accepts anything that gnu make doesn't.

makefile for building a library

Post by TideMa » Wed, 25 Feb 2009 07:19:46

On Feb 24, 10:04m, Craig Powers < XXXX@XXXXX.COM >

You're right, Craig, I've just discovered I can generate a makefile in
CVF by Project/Export Makefile. However, the .mak file so generated
doesn't look compatible with a Linux Makefile because it uses !, not
#, for comments and \, not /, for directories, etc.
I think I'm better off using mkmf.

makefile for building a library

Post by Craig Powe » Wed, 25 Feb 2009 08:07:47

Oops, yeah, although those would be simple textual substitutions.

Regardless, if you already have mkmf working, there's little point to
changing horses midstream. I hadn't read the rest of the thread at the
point where I posted the suggestion to export a Makefile.

makefile for building a library

Post by John » Fri, 27 Feb 2009 01:33:49

n Feb 22, 3:16m, TideMan < XXXX@XXXXX.COM > wrote:

There is a uuencoded gzipped tar file at

The purpose of the site is to let someone access my version of the
VOGLE graphics library for low-level
graphics from Fortran and C (It's main difference from the original is
that I added many output devices -- VML, SVG, HTML5 CANVAS, Adobe
PDF, ...)

What you might find interesting is the way each library is just layed
out in a directory with as
many subdirectories as you want to keep related routines grouped.
There is a file at the top of
each library directory that lists all the files used to build that
library; and another very small
one that holds the name of the library to generated.

There is a scripts directory in which you might have
change the script to add your own library.
I cut this way down to just make a vogle release and
didn't go out of my way to describe how it works but
it has a good number of advantages and I have used it with dozens of
libraries simultaneously, building
several million of lines. It already has make files
for dozens of configurations; and I have config files for many systems
including Linux with Intel,
NAG, g95, gfortran, g77, PathScale, ...

1) If the files are in an NFS-mounted file system you can build many
platforms simultaneously.

2) It works with GNU, Posix, BSD, and SysV versions of make.

3) The source files can be HTML files or scripts as well as Fortran or
C or whatever.

4) As the libraries are built a text archive is build with the
expanded source in it for Fortran
that uses cpp(1) directives

5) Used with the publish script, all the source and
supporting documentation can be combined into a
single PDF file for each library (depends on what
other tools you have on your machine; like html2ps and

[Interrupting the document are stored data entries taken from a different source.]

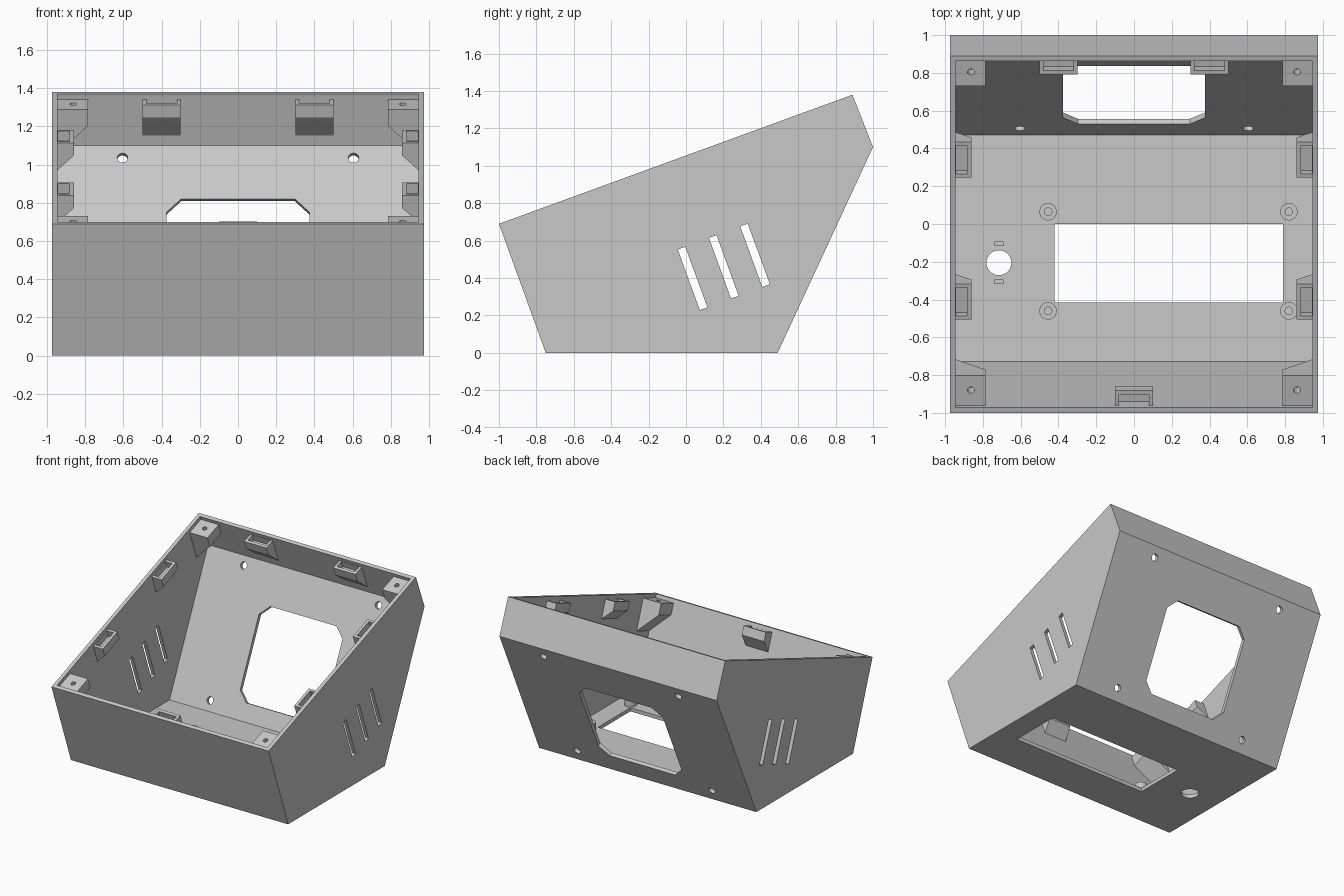
import bpy, bmesh, math
from mathutils import Vector

if "Cube" in bpy.data.objects:
    bpy.data.objects.remove(bpy.data.objects["Cube"], do_unlink=True)

grey = bpy.data.materials.new("plain grey")
grey.use_nodes = True
grey.diffuse_color = (0.58, 0.58, 0.58, 1)
grey.node_tree.nodes["Principled BSDF"].inputs["Base Color"].default_value = grey.diffuse_color

HALF = 0.975            # half width outside
WALL = 0.03
INNER = HALF - WALL
RIM = 2.012             # length of the sloping rim
TILT = math.atan2(0.69, 1.89)
ALONG = Vector((0, math.cos(TILT), math.sin(TILT)))
UP = Vector((0, -math.sin(TILT), math.cos(TILT)))
X = Vector((1, 0, 0))
Z = Vector((0, 0, 1))


def rim(x, u, n):
    """Point at x, u along the sloping rim from the front, n above it."""
    return Vector((x, -1, 0.69)) + ALONG * u + UP * n


def prism(name, points, sweep):
    """Solid made by sweeping a flat outline along a vector."""
    bm = bmesh.new()
    low = [bm.verts.new(p) for p in points]
    high = [bm.verts.new(Vector(p) + sweep) for p in points]
    bm.faces.new(low)
    bm.faces.new(high[::-1])
    for i in range(len(low)):
        j = (i + 1) % len(low)
        bm.faces.new((low[j], low[i], high[i], high[j]))
    bmesh.ops.recalc_face_normals(bm, faces=bm.faces)
    mesh = bpy.data.meshes.new(name)
    bm.to_mesh(mesh)
    bm.free()
    mesh.materials.append(grey)
    obj = bpy.data.objects.new(name, mesh)
    bpy.context.collection.objects.link(obj)
    return obj


def outline(center, a, b, pairs):
    return [Vector(center) + a * p + b * q for p, q in pairs]


def rect(w, h):
    return [(-w / 2, -h / 2), (w / 2, -h / 2), (w / 2, h / 2), (-w / 2, h / 2)]


def disc(r, sides=32):
    return [(r * math.cos(math.tau * i / sides), r * math.sin(math.tau * i / sides))
            for i in range(sides)]


def cut(obj, *cutters):
    for cutter in cutters:
        cutter.hide_render = True
        mod = obj.modifiers.new("cut", 'BOOLEAN')
        mod.operation = 'DIFFERENCE'
        mod.solver = 'EXACT'
        mod.object = cutter
        bpy.context.view_layer.objects.active = obj
        bpy.ops.object.modifier_apply(modifier=mod.name)
        bpy.data.objects.remove(cutter, do_unlink=True)


def smooth(obj):
    bpy.ops.object.select_all(action='DESELECT')
    obj.select_set(True)
    bpy.context.view_layer.objects.active = obj
    bpy.ops.object.shade_smooth_by_angle(angle=math.radians(30))


# Open-topped shell
side = [(-1, 0.69), (-0.75, 0), (0.49, 0), (1, 1.1), (0.89, 1.38)]
hollow = [(-1.044, 0.9), (-0.729, WALL), (0.471, WALL), (0.967, 1.101), (0.811, 1.5)]
shell = prism("enclosure_shell", [(-HALF, y, z) for y, z in side], X * 2 * HALF)
cut(shell, prism("hollow", [(-INNER, y, z) for y, z in hollow], X * 2 * INNER))

# Three vent slots through both sides
for i in range(3):
    center = (-1.1, 0.035 + 0.167 * i, 0.398 + 0.062 * i)
    cut(shell, prism("vent", outline(center, ALONG, UP, rect(0.043, 0.345)), X * 2.2))

# Floor window, round hole and two shallow key slots
cut(shell,
    prism("window", outline((0.185, -0.207, -0.1), X, Vector((0, 1, 0)), rect(1.21, 0.415)), Z * 0.3),
    prism("round_hole", outline((-0.715, -0.205, -0.1), X, Vector((0, 1, 0)), disc(0.066)), Z * 0.3))
for y in (-0.105, -0.305):
    cut(shell, prism("key_slot", outline((-0.715, y, 0.015), X, Vector((0, 1, 0)), rect(0.046, 0.018)), Z * 0.1))

# Chamfered opening and four screw holes in the leaning back wall
slope = Vector((0, 0.51, 1.1)).normalized()
outward = Vector((0, slope.z, -slope.y))


def back_point(x, z):
    return Vector((x, 0.457 + 0.4636 * z, z)) - outward * 0.05


a, b, c = 0.375, 0.366, 0.078
octagon = [(-a, c - b), (c - a, -b), (a - c, -b), (a, c - b),
           (a, b - c), (a - c, b), (c - a, b), (-a, b - c)]
cut(shell, prism("opening", outline(back_point(0, 0.489), X, slope, octagon), outward * 0.15))
for x in (-0.605, 0.605):
    for z in (0.104, 1.035):
        cut(shell, prism("screw_hole", outline(back_point(x, z), X, slope, disc(0.028, 16)), outward * 0.15))

# Corner screw posts, tapering into the side walls
for s, hand in ((1, "left"), (-1, "right")):
    for place, u0, u1, hole in (("front", 0.02, 0.2, 0.117), ("back", 1.83, RIM - 0.02, 1.91)):
        shape = [(0.785, -0.03), (INNER + 0.01, -0.03), (INNER + 0.01, -0.29), (0.785, -0.12)]
        post = prism(f"{place}_{hand}_screw_post", [rim(s * x, u0, n) for x, n in shape], ALONG * (u1 - u0))
        cut(post, prism("pilot", outline(rim(s * 0.863, hole, -0.12), X, ALONG, disc(0.018, 16)), UP * 0.2))


# Lid clips: a pocketed bracket with a tapered underside
def clip(name, wall, inward, across, drop):
    def at(depth, n):
        return wall + inward * depth + UP * n - across * 0.1
    shape = [(-0.01, -0.03), (0.085, -0.03), (0.085, -0.1), (-0.01, -drop)]
    obj = prism(name, [at(d, n) for d, n in shape], across * 0.2)
    pocket = [(0.002, 0.02), (0.062, 0.02), (0.062, -0.085), (0.002, -0.085)]
    cut(obj, prism("pocket", [at(d, n) + across * 0.02 for d, n in pocket], across * 0.16))


for s, hand in ((1, "left"), (-1, "right")):
    for place, u in (("front", 0.615), ("back", 1.416)):
        clip(f"{place}_{hand}_side_clip", rim(s * INNER, u, 0), -X * s, ALONG, 0.19)
    clip(f"back_{hand}_clip", rim(s * 0.4, RIM - WALL, 0), -ALONG, X, 0.24)
clip("front_clip", rim(0, WALL, 0), ALONG, X, 0.19)

# Hollow board standoffs on the floor
for i, x in enumerate((-0.455, 0.82)):
    for j, y in enumerate((-0.46, 0.065)):
        Y = Vector((0, 1, 0))
        post = prism(f"standoff_{2 * i + j + 1}", outline((x, y, 0.02), X, Y, disc(0.046)), Z * 0.07)
        cut(post, prism("bore", outline((x, y, 0.032), X, Y, disc(0.02, 24)), Z * 0.1))
        smooth(post)
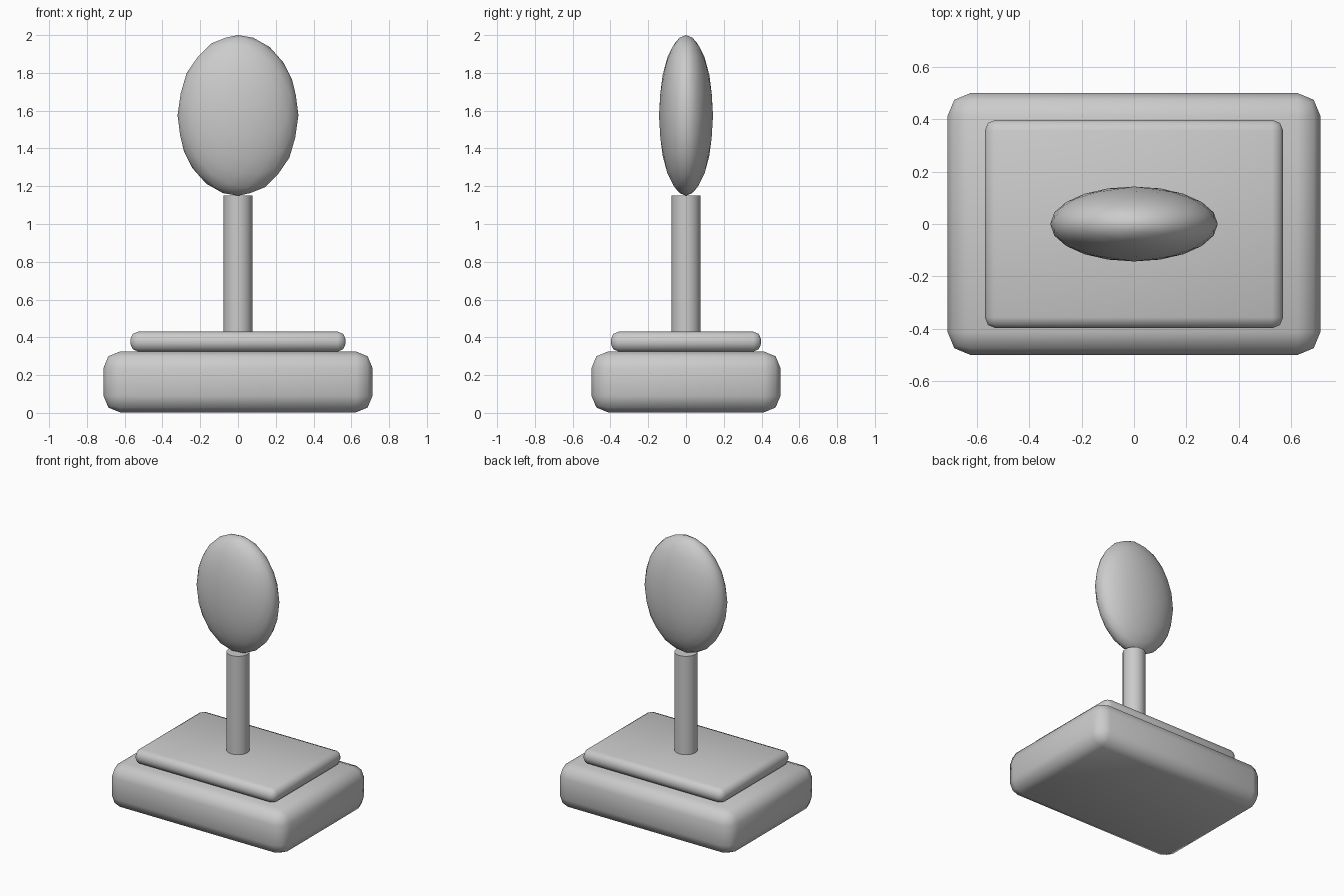
import bpy, math

if "Cube" in bpy.data.objects:
    bpy.data.objects.remove(bpy.data.objects["Cube"])


def smooth(obj, angle=50):
    bpy.ops.object.select_all(action='DESELECT')
    obj.select_set(True)
    bpy.context.view_layer.objects.active = obj
    bpy.ops.object.shade_smooth_by_angle(angle=math.radians(angle))


def rounded_slab(name, size, z0, radius):
    bpy.ops.mesh.primitive_cube_add(size=1, location=(0, 0, z0 + size[2] / 2))
    obj = bpy.context.object
    obj.name = name
    obj.scale = size
    bpy.ops.object.transform_apply(location=False, rotation=False, scale=True)
    bevel = obj.modifiers.new("Rounded edges", 'BEVEL')
    bevel.width = radius
    bevel.segments = 2
    bpy.ops.object.modifier_apply(modifier=bevel.name)
    smooth(obj)


# Stepped plinth
rounded_slab("base", (1.424, 1.0, 0.322), 0.003, 0.087)
rounded_slab("upper_plate", (1.14, 0.796, 0.105), 0.325, 0.042)

# Post
bpy.ops.mesh.primitive_cylinder_add(vertices=16, radius=0.077, depth=0.72,
                                    location=(0, 0, 0.79))
post = bpy.context.object
post.name = "post"
smooth(post)

# Flattened oval head
bpy.ops.mesh.primitive_ico_sphere_add(subdivisions=3, radius=1,
                                      location=(0, 0, 1.575))
head = bpy.context.object
head.name = "oval_head"
head.scale = (0.32, 0.143, 0.425)
bpy.ops.object.transform_apply(location=False, rotation=False, scale=True)
smooth(head, 80)
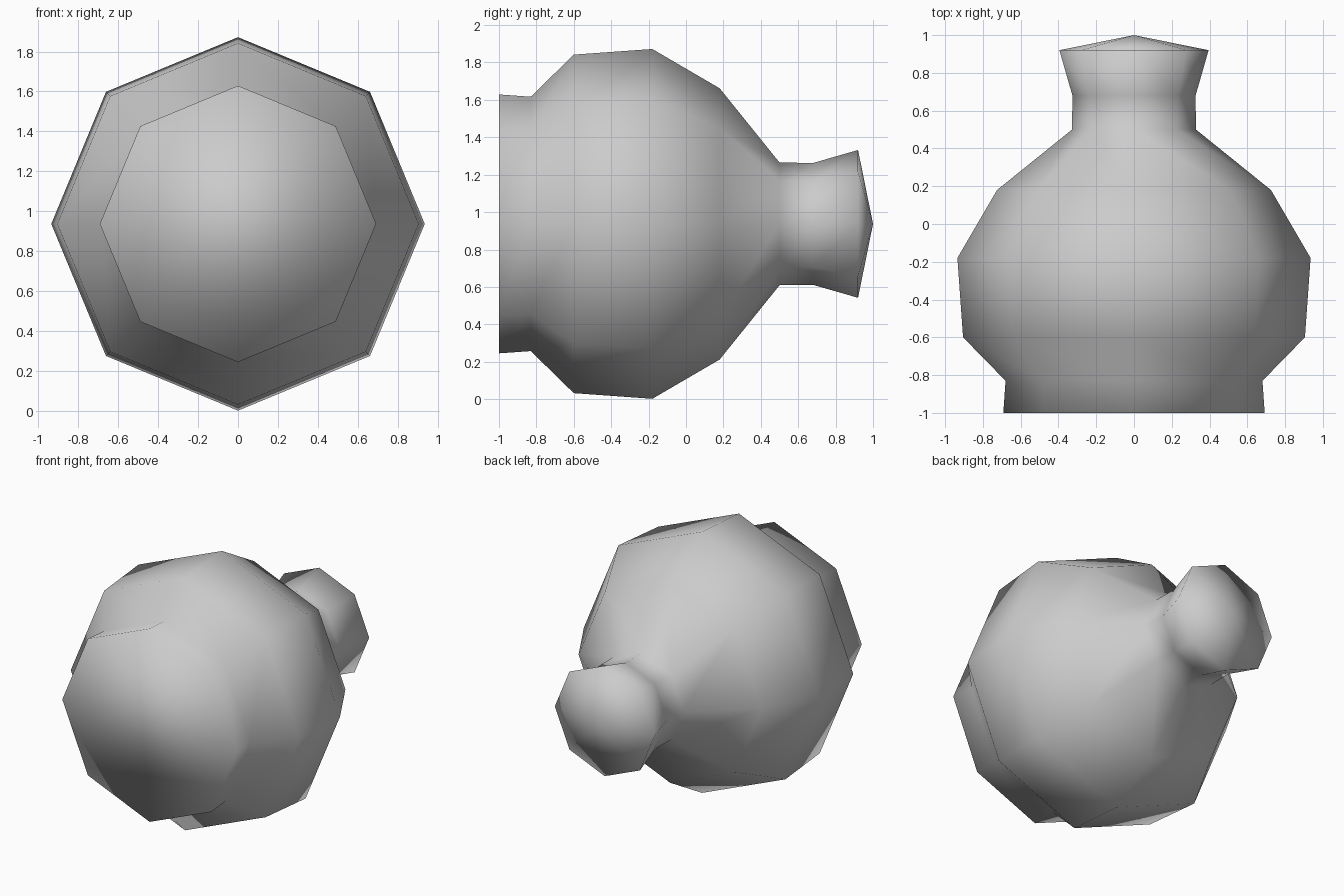
import bpy, bmesh, math

cube = bpy.data.objects.get("Cube")
if cube:
    bpy.data.objects.remove(cube, do_unlink=True)

# Single grey material
grey = bpy.data.materials.new("plain_grey")
grey.use_nodes = True
colour = (0.6, 0.6, 0.6, 1)
grey.diffuse_color = colour
grey.node_tree.nodes["Principled BSDF"].inputs["Base Color"].default_value = colour

SIDES = 8
CENTRE_Z = 0.937

# Outline as (y, radius): wide base, round belly, narrow neck, flared rim
outline = [(-1, .692), (-.83, .68), (-.6, .905), (-.18, .935),
           (.18, .725), (.5, .328), (.68, .326), (.92, .395)]


def ring(bm, y, r):
    verts = []
    for i in range(SIDES):
        a = math.tau * i / SIDES - math.pi / 2   # first corner at the bottom
        verts.append(bm.verts.new((r * math.cos(a), y, CENTRE_Z + r * math.sin(a))))
    return verts


bm = bmesh.new()
rings = [ring(bm, y, r) for y, r in outline]

# Turned wall
for a, b in zip(rings, rings[1:]):
    for i in range(SIDES):
        j = (i + 1) % SIDES
        bm.faces.new((a[i], a[j], b[j], b[i]))

# Flat front, fanned from its lowest corner
front = rings[0]
for i in range(1, SIDES - 1):
    bm.faces.new((front[0], front[i + 1], front[i]))

# Shallow pointed cap at the back
tip = bm.verts.new((0, 1, CENTRE_Z))
back = rings[-1]
for i in range(SIDES):
    bm.faces.new((back[i], back[(i + 1) % SIDES], tip))

bmesh.ops.recalc_face_normals(bm, faces=bm.faces)
for f in bm.faces:
    f.smooth = True

mesh = bpy.data.meshes.new("knobbed_body")
bm.to_mesh(mesh)
bm.free()
mesh.materials.append(grey)
body = bpy.data.objects.new("knobbed_body", mesh)
bpy.context.collection.objects.link(body)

6) Each platform has a directory made for the libraries generated on

7) The ccall command can then be used on any platform to build most
programs (whether C, Fortran,

8) You get a log file for each build

It's not for the timid; you have to know Unix or GNU
shell scripting to add case statements to,
system, publish, and ccall to add a new compiler or

On the other hand, I haven't made a make(1) file in a long time; and I
build dozens of libraries on many
many platforms.

It is NOT integrated into something like CVS. This scheme has worked
for me for decades on platforms ranging from UNICOS, Tru64, AIX,
NextStep, OpenBSD,
AIX, Linux, CygWin, ...

I could probably make this into a mini-example with
a few example libraries in a few days if there is
interest; but I've felt this was overkill for most